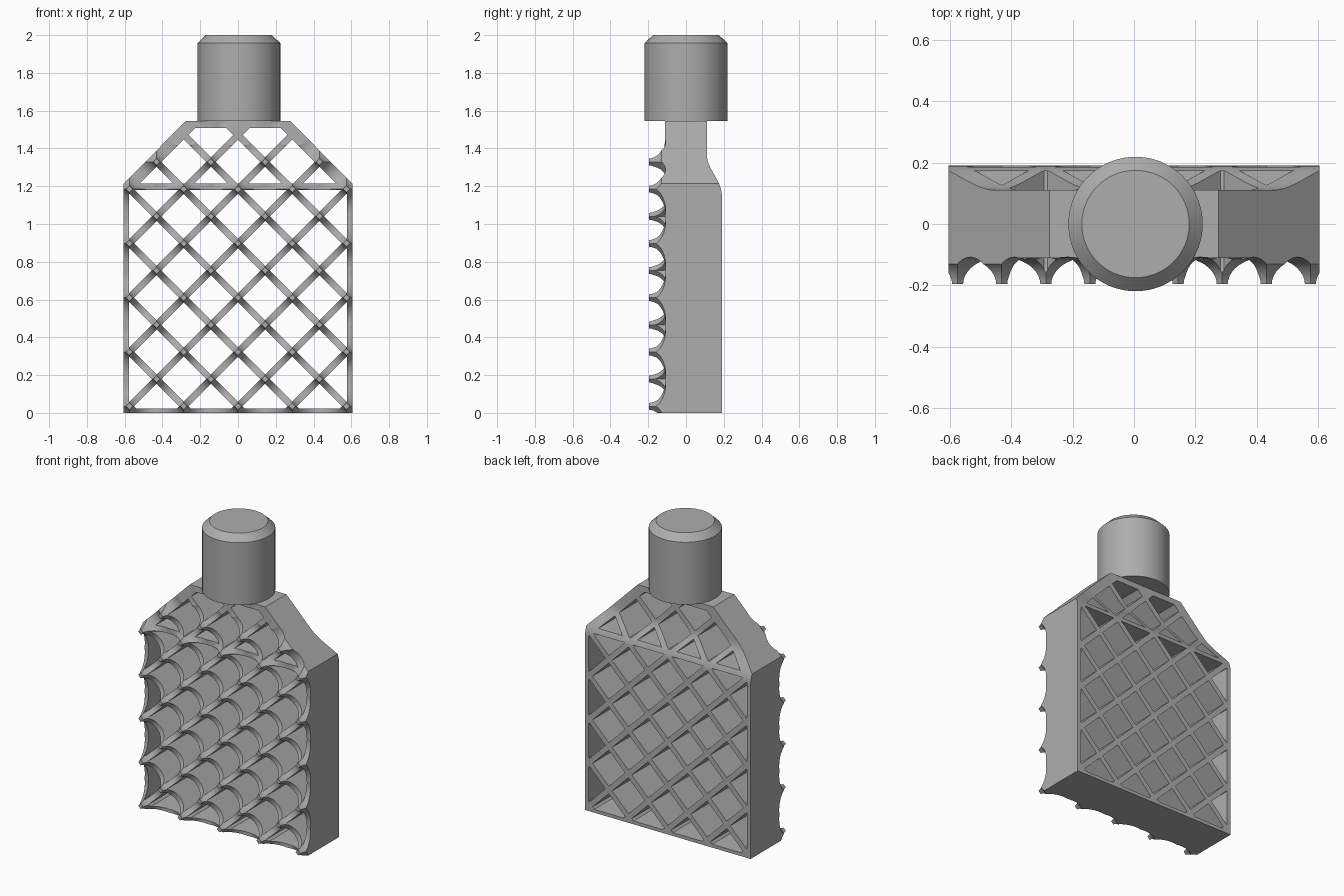
import bpy, bmesh, math
from mathutils import Vector

cube = bpy.data.objects.get("Cube")
if cube:
    bpy.data.objects.remove(cube)

COLOUR = (0.42, 0.42, 0.42, 1)
grey = bpy.data.materials.new("plain_grey")
grey.use_nodes = True
grey.diffuse_color = COLOUR
grey.node_tree.nodes["Principled BSDF"].inputs["Base Color"].default_value = COLOUR

PITCH, BASE = 0.1437, 0.035          # half the lattice diamond, height of lowest nodes
HALF_W, SHOULDER, TOP = 0.605, 1.215, 1.545
TOP_HALF = 0.275
FRONT, BACK, NECK = -0.195, 0.19, 0.11
WALL, BORDER = 0.035, 0.027


def loft(bm, rings):
    """Closed solid through a list of point rings of equal length."""
    loops = [[bm.verts.new(p) for p in ring] for ring in rings]
    for a, b in zip(loops, loops[1:]):
        for i in range(len(a)):
            bm.faces.new((a[i - 1], a[i], b[i], b[i - 1]))
    bm.faces.new(loops[0])
    bm.faces.new(loops[-1])


def make(name, solids):
    bm = bmesh.new()
    for rings in solids:
        loft(bm, rings)
    bmesh.ops.recalc_face_normals(bm, faces=bm.faces[:])
    mesh = bpy.data.meshes.new(name)
    bm.to_mesh(mesh)
    bm.free()
    mesh.materials.append(grey)
    obj = bpy.data.objects.new(name, mesh)
    bpy.context.collection.objects.link(obj)
    return obj


def through(points):
    """Rings of a prism that runs from front to back."""
    return [[(x, y, z) for x, z in points] for y in (-0.5, 0.5)]


def boolean(obj, cutter, operation):
    cutter.hide_render = True
    mod = obj.modifiers.new("cut", "BOOLEAN")
    mod.operation, mod.solver, mod.object = operation, "MANIFOLD", cutter
    bpy.context.view_layer.objects.active = obj
    bpy.ops.object.modifier_apply(modifier=mod.name)
    bpy.data.objects.remove(cutter)


def smooth(obj):
    bpy.ops.object.select_all(action="DESELECT")
    obj.select_set(True)
    bpy.context.view_layer.objects.active = obj
    bpy.ops.object.shade_smooth_by_angle(angle=math.radians(30))


# Solid body: side profile crossed with the front outline
scoop = [(FRONT + 0.085 * math.sin(a), 1.445 - 0.085 * math.cos(a))
         for a in (math.pi / 2 * i / 10 for i in range(11))]
shoulder = [(NECK + (BACK - NECK) * (1 - math.cos(math.pi * t)) / 2, 1.37 - 0.22 * t)
            for t in (i / 12 for i in range(13))]
side = [(FRONT, 0)] + scoop + [(-NECK, TOP), (NECK, TOP)] + shoulder + [(BACK, 0)]
body = make("lattice_body", [[[(x, y, z) for y, z in side] for x in (-0.8, 0.8)]])
outline = [(-HALF_W, -0.1), (HALF_W, -0.1), (HALF_W, SHOULDER),
           (TOP_HALF, TOP + 0.001), (-TOP_HALF, TOP + 0.001), (-HALF_W, SHOULDER)]
boolean(body, make("outline_cutter", [through(outline)]), "INTERSECT")


# Diamond through-holes, clipped to a lower and an upper window
def clip(points, normal, limit):
    """Keep the part of a polygon where its dot product with normal is below limit."""
    kept = []
    for i, q in enumerate(points):
        p = points[i - 1]
        dp, dq = p.dot(normal) - limit, q.dot(normal) - limit
        if dp * dq < 0:
            kept.append(p.lerp(q, dp / (dp - dq)))
        if dq <= 0:
            kept.append(q)
    return kept


def area(points):
    return abs(sum(points[i - 1].cross(p) for i, p in enumerate(points))) / 2


def cells(name, window):
    r = PITCH - WALL / math.sqrt(2)
    solids = []
    for i in range(-5, 6):
        for j in range(-1, 13):
            if (i + j) % 2:
                centre = Vector((i * PITCH, BASE + j * PITCH))
                points = [centre + Vector(d) for d in ((r, 0), (0, r), (-r, 0), (0, -r))]
                for normal, limit in window:
                    points = clip(points, Vector(normal), limit)
                if len(points) > 2 and area(points) > 0.0005:
                    solids.append(through(points))
    return make(name, solids)


inner = HALF_W - BORDER
lower = [((1, 0), inner), ((-1, 0), inner), ((0, -1), -0.022), ((0, 1), SHOULDER - WALL)]
upper = [((0, -1), -SHOULDER), ((0, 1), TOP - 0.037)]
for s in (1, -1):
    normal = Vector((s * (TOP - SHOULDER), HALF_W - TOP_HALF)).normalized()
    upper.append((normal, normal.dot(Vector((s * HALF_W, SHOULDER))) - BORDER))
boolean(body, cells("lower_cells", lower), "DIFFERENCE")
boolean(body, cells("upper_cells", upper), "DIFFERENCE")

# Rounded diagonal grooves across the front, in both directions
for s in (1, -1):
    along, across = Vector((s, 0, 1)).normalized(), Vector((-s, 0, 1)).normalized()
    solids = []
    for k in range(-5, 16, 2):
        middle = Vector((0, FRONT - 0.002, BASE + k * PITCH))
        circle = [middle + 0.089 * (across * math.cos(a) + Vector((0, math.sin(a), 0)))
                  for a in (math.tau * i / 40 for i in range(40))]
        solids.append([[p + along * d for p in circle] for d in (-1.5, 1.5)])
    boolean(body, make("groove_cutter", solids), "DIFFERENCE")
smooth(body)

# Cap with a chamfered top edge
cap_rings = [[(0.005 + r * math.cos(a), r * math.sin(a), z)
              for a in (math.tau * i / 64 for i in range(64))]
             for r, z in ((0.219, TOP), (0.219, 1.957), (0.175, 2.0))]
smooth(make("cap", [cap_rings]))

==================================================

Try it: Pick out each line above that includes "PITCH" and show it.

Solution for this exercise:
PITCH, BASE = 0.1437, 0.035          # half the lattice diamond, height of lowest nodes
    r = PITCH - WALL / math.sqrt(2)
                centre = Vector((i * PITCH, BASE + j * PITCH))
        middle = Vector((0, FRONT - 0.002, BASE + k * PITCH))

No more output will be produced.